Open Materials Development Will Be Key for HP's Success in 3D Printing: HP can make a big splash in 3D printing, but it needs to shore up technology claims and avoid the temptation of the razor/razor blade business model in order to flourish November 11th, 2014

Academic/Education

SUNY Poly NanoCollege Faculty Member Selected as American Physical Society Fellow: SUNY Poly Associate Professor of Nanoscience Dr. Vincent LaBella Recognized for Significant Technological Innovations that Enable Interactive Learning December 17th, 2014

Nanomedicine expert joins Rice faculty: Gang Bao combines genetic, nano and imaging techniques to fight disease December 17th, 2014

FEI and Oregon Health & Science University Install a Complete Correlative Microscopy Workflow in Newly Built Collaborative Science Facility December 16th, 2014

Student Nanotechnology Laboratories Network Set Up in Iran December 15th, 2014

Sensors

Promising new method for rapidly screening cancer drugs: UMass Amherst researchers invent fast, accurate new nanoparticle-based sensor system December 15th, 2014

Graphene Applied in Production of Recyclable Electrodes December 13th, 2014

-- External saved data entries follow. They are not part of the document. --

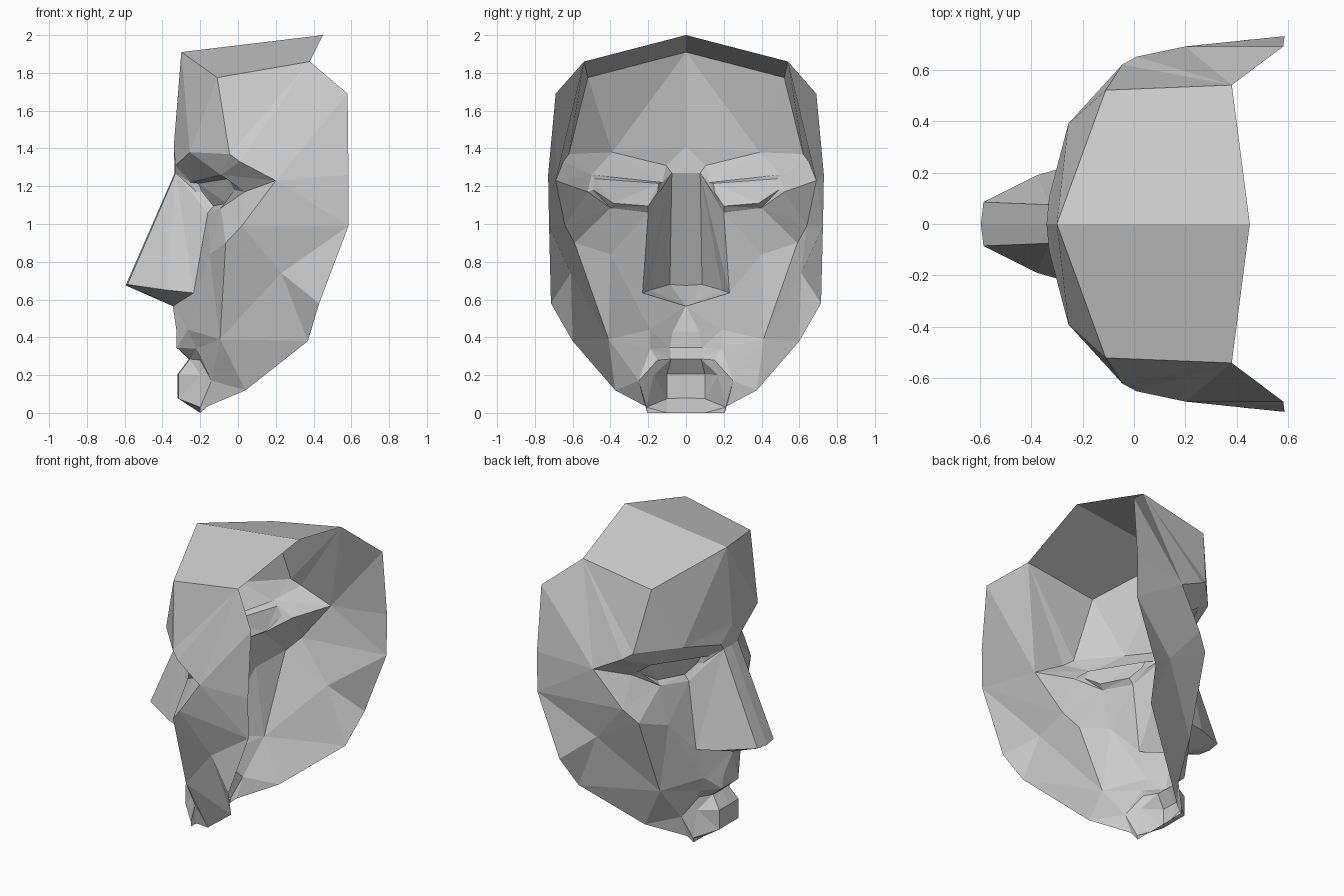
import bpy, bmesh
from mathutils import Vector as V

cube = bpy.data.objects.get("Cube")
if cube:
    bpy.data.objects.remove(cube, do_unlink=True)

clay = bpy.data.materials.new("pale_grey")
clay.use_nodes = True
grey = (0.6, 0.6, 0.6, 1)
clay.diffuse_color = grey
clay.node_tree.nodes["Principled BSDF"].inputs["Base Color"].default_value = grey
inside = V((0.5, 0, 0.9))


def bridge(a, b):
    """Triangles between two chains, always taking the shorter diagonal."""
    out, i, j = [], 0, 0
    while i < len(a) - 1 or j < len(b) - 1:
        step_a = j == len(b) - 1 or (
            i < len(a) - 1 and (a[i + 1] - b[j]).length < (a[i] - b[j + 1]).length)
        if step_a:
            out.append((a[i], a[i + 1], b[j]))
            i += 1
        else:
            out.append((a[i], b[j + 1], b[j]))
            j += 1
    return out


def loft(*chains):
    return [t for a, b in zip(chains, chains[1:]) for t in bridge(a, b)]


def fan(hub, ring):
    return [(hub, p, q) for p, q in zip(ring, ring[1:])]


def part(name, faces):
    """Half of a shell part, mirrored across the face's centre plane."""
    bm = bmesh.new()
    for f in faces:
        if len(set(p.to_tuple(4) for p in f)) == len(f):
            bm.faces.new([bm.verts.new(p) for p in f])
    bmesh.ops.remove_doubles(bm, verts=bm.verts, dist=0.0005)
    bm.normal_update()
    for f in bm.faces:
        if f.normal.dot(f.calc_center_median() - inside) < 0:
            f.normal_flip()
    mesh = bpy.data.meshes.new(name)
    bm.to_mesh(mesh)
    bm.free()
    mesh.materials.append(clay)
    ob = bpy.data.objects.new(name, mesh)
    bpy.context.collection.objects.link(ob)
    mirror = ob.modifiers.new("mirror", "MIRROR")
    mirror.use_axis = (False, True, False)


def chain(*points):
    return [V(p) for p in points]


# Open back edge, from crown to chin
rim = chain((.45, 0, 2), (.38, .54, 1.86), (.58, .69, 1.69), (.585, .73, 1.26),
            (.585, .725, .99), (.43, .715, .58), (.37, .6, .38), (.04, .375, .12),
            (-.16, .215, .035))
crown, corner, temple, ear, lobe, jaw, jaw_low, jaw_front, chin_side = rim

# Forehead and brow ridge
top, side = chain((-.3, 0, 1.91), (-.11, .52, 1.775))
brow = chain((-.34, 0, 1.41), (-.33, .105, 1.31), (-.255, .39, 1.38),
             (-.045, .62, 1.37), (.01, .65, 1.33), (.2, .69, 1.23))
glabella, brow_in, brow_mid, brow_out, brow_end, eye_tail = brow

# Cheek crease, from the eye tail down to the chin
crease = [eye_tail] + chain((.02, .64, .99), (-.065, .59, .9), (-.095, .41, .39),
                            (-.14, .25, .17))
jaw_mid, cheek = chain((.23, .61, .74), (-.15, .4, .84))

# Eye opening and the recessed eye inside it
upper = chain((-.25, .125, 1.22), (-.09, .5, 1.26))
lower = chain((-.22, .14, 1.17), (-.16, .2, 1.06), (-.09, .4, 1.085), (.035, .52, 1.17))
eye_top = chain((-.21, .145, 1.215), (-.05, .485, 1.24))
eye_low = chain((-.19, .15, 1.17), (-.13, .2, 1.095), (-.06, .385, 1.11), (-.02, .49, 1.18))

# Nose
bridge_top = chain((-.335, 0, 1.27), (-.33, .075, 1.27))
tip = chain((-.595, 0, .675), (-.585, .085, .68))
wing, nostril = chain((-.375, .19, .65), (-.235, .23, .635))
nose_base = chain((-.345, 0, .565))

# Muzzle rows: lip groove, upper lip, mouth, lower lip, chin, chin underside
rows = [chain(*r) for r in (
    [(-.325, 0, .43), (-.325, .07, .43), (-.265, .19, .44)],
    [(-.325, 0, .345), (-.325, .085, .345), (-.22, .19, .34)],
    [(-.26, 0, .285), (-.255, .08, .285), (-.2, .15, .28)],
    [(-.32, 0, .205), (-.315, .1, .205), (-.2, .17, .2)],
    [(-.32, 0, .08), (-.315, .1, .075), (-.2, .21, .03)],
    [(-.2, 0, 0), (-.2, .1, 0), (-.2, .205, 0)])]
edge = [r[-1] for r in rows]

part("crown", [(crown, corner, side, top)])
part("forehead", [(top, side, brow_mid), (top, brow_mid, glabella),
                  (side, brow_out, brow_mid), (glabella, brow_mid, brow_in)])
part("temple", loft([corner, temple, ear], [side] + brow[3:])
     + fan(lobe, [ear, eye_tail, crease[1]]))
part("jaw", fan(jaw_mid, crease[3:0:-1] + [lobe, jaw, jaw_low, crease[3]])
     + loft([jaw_low, jaw_front, chin_side], crease[3:]))
part("brow_underside", loft(brow[1:], upper)
     + fan(upper[1], [eye_tail, lower[3]]))
part("eye_rim", loft(upper, eye_top) + loft(lower, eye_low)
     + [(upper[0], lower[0], eye_low[0], eye_top[0]),
        (upper[1], lower[3], eye_low[3], eye_top[1])])
part("eye", loft(eye_top, eye_low))
part("nose", [(bridge_top[0], bridge_top[1], tip[1], tip[0]),
              (glabella, brow_in, bridge_top[1], bridge_top[0]),
              (brow_in, upper[0], bridge_top[1])]
     + fan(bridge_top[1], [tip[1], wing, nostril, lower[1], lower[0], upper[0]])
     + fan(nose_base[0], [tip[0], tip[1], wing, nostril]))
part("muzzle", loft(nose_base + [nostril], *rows))
part("cheek", fan(cheek, [crease[3], crease[2], lower[2], lower[1], nostril,
                          edge[0], crease[3]])
     + loft(lower[2:], crease[2:0:-1]) + [(lower[3], crease[1], eye_tail)]
     + loft(edge[:5], crease[3:])
     + [(edge[4], edge[5], chin_side), (edge[4], chin_side, crease[4])])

Detecting gases wirelessly and cheaply: New sensor can transmit information on hazardous chemicals or food spoilage to a smartphone December 8th, 2014

Nanosensor to Detect Naproxen Drug Produced in Iran December 6th, 2014

Announcements

Atom-thick CCD could capture images: Rice University scientists develop two-dimensional, light-sensitive material December 20th, 2014

Oregon researchers glimpse pathway of sunlight to electricity: Collaboration with Lund University uses modified UO spectroscopy equipment to study 'maze' of connections in photoactive quantum dots December 19th, 2014

Instant-start computers possible with new breakthrough December 19th, 2014

Aculon Hires New Business Development Director December 19th, 2014

Water

Unraveling the light of fireflies December 17th, 2014

Biomimetic dew harvesters: Understanding how a desert beetle harvests water from dew could improve drinking water collection in dew condensers December 8th, 2014

Iranian Scientists Refine Wastewater of Nuclear Power Plants Using Nanoparticles December 1st, 2014

Iranian Experts Clean Uranium-Contaminated Water by Nano-Particles November 23rd, 2014

NanoNews-Digest
The latest news from around the world, FREE




  Premium Products
NanoNews-Custom
Only the news you want to read!
 Learn More
NanoTech-Transfer
University Technology Transfer & Patents
 Learn More
NanoStrategies
Full-service, expert consulting
 Learn More










ASP
Nanotechnology Now Featured Books




NNN

The Hunger Project







© Copyright 1999-2014 7th Wave, Inc. All Rights Reserved PRIVACY POLICY :: CONTACT US :: STATS :: SITE MAP :: ADVERTISE